The success of Lake Geneva’s ice castle attraction this winter is enriching local government coffers with a sharp increase in tax revenue from local hotels.

The city is reporting that hotel taxes in January and February this year generated $63,321 in revenue, up more than 14 percent from last year’s $55,465 collected during the same period.

Hotel operators say the jump in tax collections is driven by large crowds that flocked to Lake Geneva during the winter for the new ice castle tourist attraction.

Bella Vista Suites manager Harlan James said the popular new winter attraction brought more people into town and more guests into the hotels.

“For sure, it definitely was a reason,” James said. “Pretty much, everyone who came to town was here for the ice castle.”

The ice castle operated for six weeks between late January and early March at Riviera Beach, treating children and adults to a frozen outdoor funhouse complete with slides, tunnels, fountains and other interactive features.

Inclement weather delayed the ice castle’s grand opening and disrupted operations periodically. But the first-time new addtion to winter tourism in Lake Geneva was widely hailed as a success.

Ryan Davis, president of the company Ice Castles LLC, said the company would not disclose attendance figures, although he said visitor surveys showed that at least 4,000 hotel room stays were generated in the Lake Geneva area.

Several patrons indicated that they planned to stay overnight at a hotel after visiting the ice castle, Davis said.

“It was a great winter for us,” he added.

Lake Geneva’s hotel room tax figures do not include hotels outside the city limits, such as the Grand Geneva Resort in the town of Lyons or the Abbey Resort in Fontana.

Lake Geneva’s hotel room tax is 5 percent collected on each customer’s hotel bill.

Mayor Tom Hartz said the tax revenue is used to fund the city’s tourism commission, to contribute to VISIT Lake Geneva’s regional tourism efforts, and also to fund other city operations.

“We try to generate more people staying at the hotels, which then translates into more room tax dollars,” Hartz said. “So, it’s a circular effort.”
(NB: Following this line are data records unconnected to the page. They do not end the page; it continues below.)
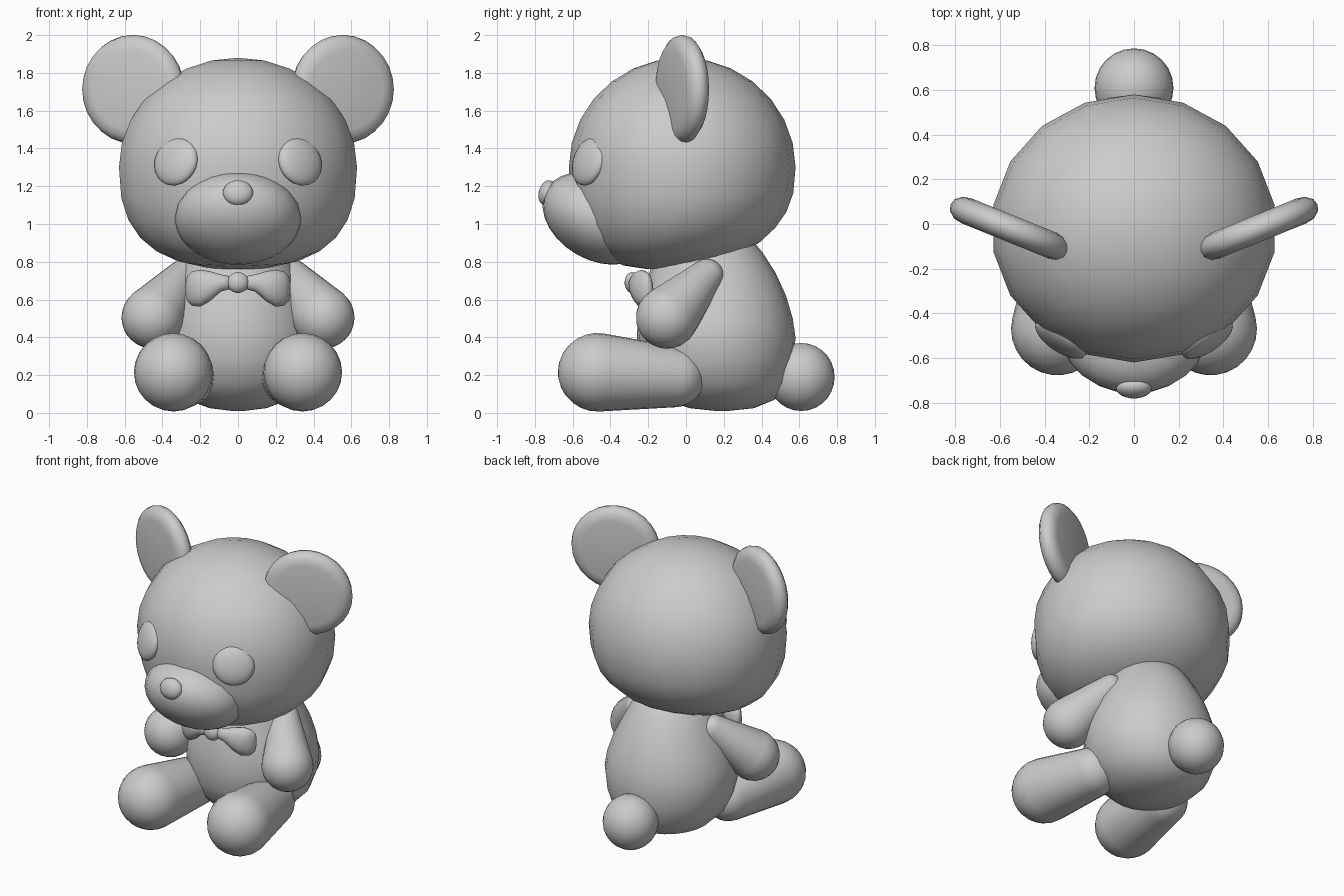
import bpy, bmesh, math
from mathutils import Matrix, Vector, Euler

if "Cube" in bpy.data.objects:
    bpy.data.objects.remove(bpy.data.objects["Cube"])


def loft(name, rings, n=24, mat=Matrix()):
    """Skin elliptical rings (z, centre y, radius x, radius y) into a smooth closed form."""
    bm = bmesh.new()
    loops = []
    for z, cy, rx, ry in rings:
        loops.append([bm.verts.new((rx * math.sin(2 * math.pi * i / n),
                                    cy - ry * math.cos(2 * math.pi * i / n), z)) for i in range(n)])
    for a, b in zip(loops, loops[1:]):
        for i in range(n):
            j = (i + 1) % n
            bm.faces.new((a[i], a[j], b[j], b[i]))
    bm.faces.new(loops[0][::-1])
    bm.faces.new(loops[-1])
    bmesh.ops.transform(bm, matrix=mat, verts=bm.verts)
    bmesh.ops.remove_doubles(bm, verts=bm.verts, dist=0.0005)
    bmesh.ops.recalc_face_normals(bm, faces=bm.faces)
    for f in bm.faces:
        f.smooth = True
    me = bpy.data.meshes.new(name)
    bm.to_mesh(me)
    bm.free()
    ob = bpy.data.objects.new(name, me)
    bpy.context.collection.objects.link(ob)
    return ob


def placed(loc, rot=(0, 0, 0)):
    return Matrix.Translation(loc) @ Euler([math.radians(a) for a in rot]).to_matrix().to_4x4()


def ellipsoid(name, loc, radii, rot=(0, 0, 0), n=24, m=14):
    rx, ry, rz = radii
    ts = [math.pi * (k / m - 0.5) for k in range(m + 1)]
    rings = [(rz * math.sin(t), 0, max(rx * math.cos(t), 1e-5), max(ry * math.cos(t), 1e-5)) for t in ts]
    return loft(name, rings, n, placed(loc, rot))


def limb(name, a, b, ra, rb, m=7):
    """Tapered capsule from a (radius ra) to b (radius rb)."""
    a, b = Vector(a), Vector(b)
    d = (b - a).length
    phi = math.asin((ra - rb) / d)
    prof = []
    for k in range(m + 1):
        t = -math.pi / 2 + (phi + math.pi / 2) * k / m
        prof.append((ra * math.sin(t), ra * math.cos(t)))
    for k in range(m + 1):
        t = phi + (math.pi / 2 - phi) * k / m
        prof.append((d + rb * math.sin(t), rb * math.cos(t)))
    rings = [(z, 0, max(r, 1e-5), max(r, 1e-5)) for z, r in prof]
    rot = (b - a).to_track_quat('Z', 'Y').to_matrix().to_4x4()
    return loft(name, rings, 24, Matrix.Translation(a) @ rot)


# head: ellipsoid with a fuller lower half that droops toward the front
rings = []
for k in range(15):
    t = math.pi * (k / 14 - 0.5)
    c, s = max(math.cos(t), 0.0), math.sin(t)
    if s < 0:
        c, z = c ** 0.8, -0.53 * abs(s) ** 0.8
    else:
        z = 0.58 * s
    rings.append((z, 0, max(0.64 * c, 1e-5), max(0.6 * c, 1e-5)))
head = loft("head", rings, 18, placed((0, -0.02, 1.30)))
for v in head.data.vertices:
    v.co.z += 0.1 * v.co.y * max(0.0, min(1.0, (1.30 - v.co.z) / 0.4))

# face
ellipsoid("muzzle", (0, -0.47, 1.03), (0.335, 0.31, 0.22), (-30, 0, 0))
ellipsoid("nose", (0, -0.735, 1.165), (0.08, 0.045, 0.068), (-15, 0, 0))

# body: pear shape leaning back
loft("body", [(0.01, 0.19, 0.03, 0.03), (0.025, 0.19, 0.15, 0.17), (0.07, 0.18, 0.27, 0.29),
              (0.16, 0.17, 0.36, 0.37), (0.28, 0.16, 0.41, 0.41), (0.40, 0.16, 0.425, 0.42),
              (0.50, 0.155, 0.41, 0.41), (0.62, 0.15, 0.37, 0.38), (0.74, 0.14, 0.31, 0.335),
              (0.85, 0.125, 0.26, 0.28), (0.95, 0.11, 0.19, 0.21)])
ellipsoid("tail", (0, 0.61, 0.19), (0.177, 0.177, 0.18))

# bow wing: stations (distance along x, y, z, depth, half height)
wing = [(0.02, -0.275, 0.69, 0.025, 0.03), (0.09, -0.265, 0.688, 0.04, 0.045),
        (0.15, -0.25, 0.67, 0.052, 0.08), (0.20, -0.235, 0.66, 0.055, 0.098),
        (0.245, -0.218, 0.658, 0.045, 0.09), (0.27, -0.205, 0.658, 0.025, 0.065),
        (0.277, -0.20, 0.658, 0.008, 0.03)]
ellipsoid("bow_knot", (0, -0.285, 0.69), (0.058, 0.04, 0.055))

# rounded flat disc profile for the ears
ear = [(-0.06, 1e-5), (-0.06, 0.21), (-0.052, 0.25), (-0.028, 0.28), (0, 0.288),
       (0.028, 0.28), (0.052, 0.25), (0.06, 0.21), (0.06, 1e-5)]

for side, s in (("left", -1), ("right", 1)):
    loft(side + "_ear", [(z, 0, r, r) for z, r in ear], 28,
         placed((s * 0.555, -0.02, 1.713), (90, 0, s * 22)))
    ellipsoid(side + "_eye", (s * 0.328, -0.515, 1.33), (0.133, 0.05, 0.13), (-15, 0, s * 34))
    limb(side + "_arm", (s * 0.452, -0.1, 0.505), (s * 0.285, 0.11, 0.725), 0.165, 0.09)
    limb(side + "_leg", (s * 0.343, -0.47, 0.215), (s * 0.285, -0.06, 0.19), 0.208, 0.16)
    w = loft(side + "_bow_wing", [(z, 0, rh, rd) for z, _, _, rd, rh in wing], 16)
    # lay each ring of the wing out along x
    for v in w.data.vertices:
        st = min(wing, key=lambda q: abs(q[0] - v.co.z))
        v.co = (s * v.co.z, st[1] + v.co.y, st[2] + v.co.x)
    if s > 0:
        continue
    w.data.flip_normals()

# make wing normals consistent
for ob in bpy.data.objects:
    if "bow_wing" in ob.name:
        bm = bmesh.new()
        bm.from_mesh(ob.data)
        bmesh.ops.recalc_face_normals(bm, faces=bm.faces)
        bm.to_mesh(ob.data)
        bm.free()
The mayor said the city uses a portion of the revenue to hire city staff and to make infrastructure improvements.

“We need more police and public works employees, because of the additional tourists,” he said.

The city worked closely with ice castle organizers to plan the new attraction at Riviera Beach, which opened Jan. 23 and closed March 9.

Hotel room tax figures show that revenue in January totaled $26,128 compared with $23,434 in January 2018, and that revenue in February totaled $37,193 compared with $32,031 in February 2018.

Area hotel operators cheered the boost in business brought by the ice castle.

“I think it was a contributing factor,” said Kim Yopp, manager at the Geneva Inn in the town of Linn. “I think the ice castle helped bring more people to the area.”

Yopp said several of the hotel’s guests who were surveyed indicated that they came to the area to tour the ice structure.

Despite the increase in January and February, room sales tax revenue for March dropped to $35,274, down from $43,138 collected in March 2018.

Tammie Carstensen, a hotel manager who also is chairwoman of the city tourism commission, said snow and freezing rain in early March might have slowed traffic to the ice castle.

“I’m going to pin it on the weather,” she said.

Carstensen, who is general manager of Harbor Shores hotel, said the ice castle brought crowds to Lake Geneva during what was otherwise a difficult winter season when extreme weather would have hurt tourism.

“If you look at the weather we had this winter, our numbers should have been horrible,” she said.

Others attributed the March decrease in hotel tax dollars to a normal seasonal transition.

“February was busy with Winterfest and ice castle,” James said. “March is usually a slow month.”

Hotel operators also feel encouraged that the ice castle

The hotel managers said they feel the ice castle will continue to pay dividends as visitors who enjoyed the winter attraction help consider options for their summer travel destinations.

Carstensen said Lake Geneva got a lot of attention both locally and nationally due to the ice castle.

“It put us on the map,” she said. “I think it will help make use a year-round destination.”

Yopp said several people who stayed at the Geneva Inn during the winter indicated that they planned to return this summer.

“Many guests who were here during the winter asked what was going on during the summer,” she said. “So, I do think it was a big help.”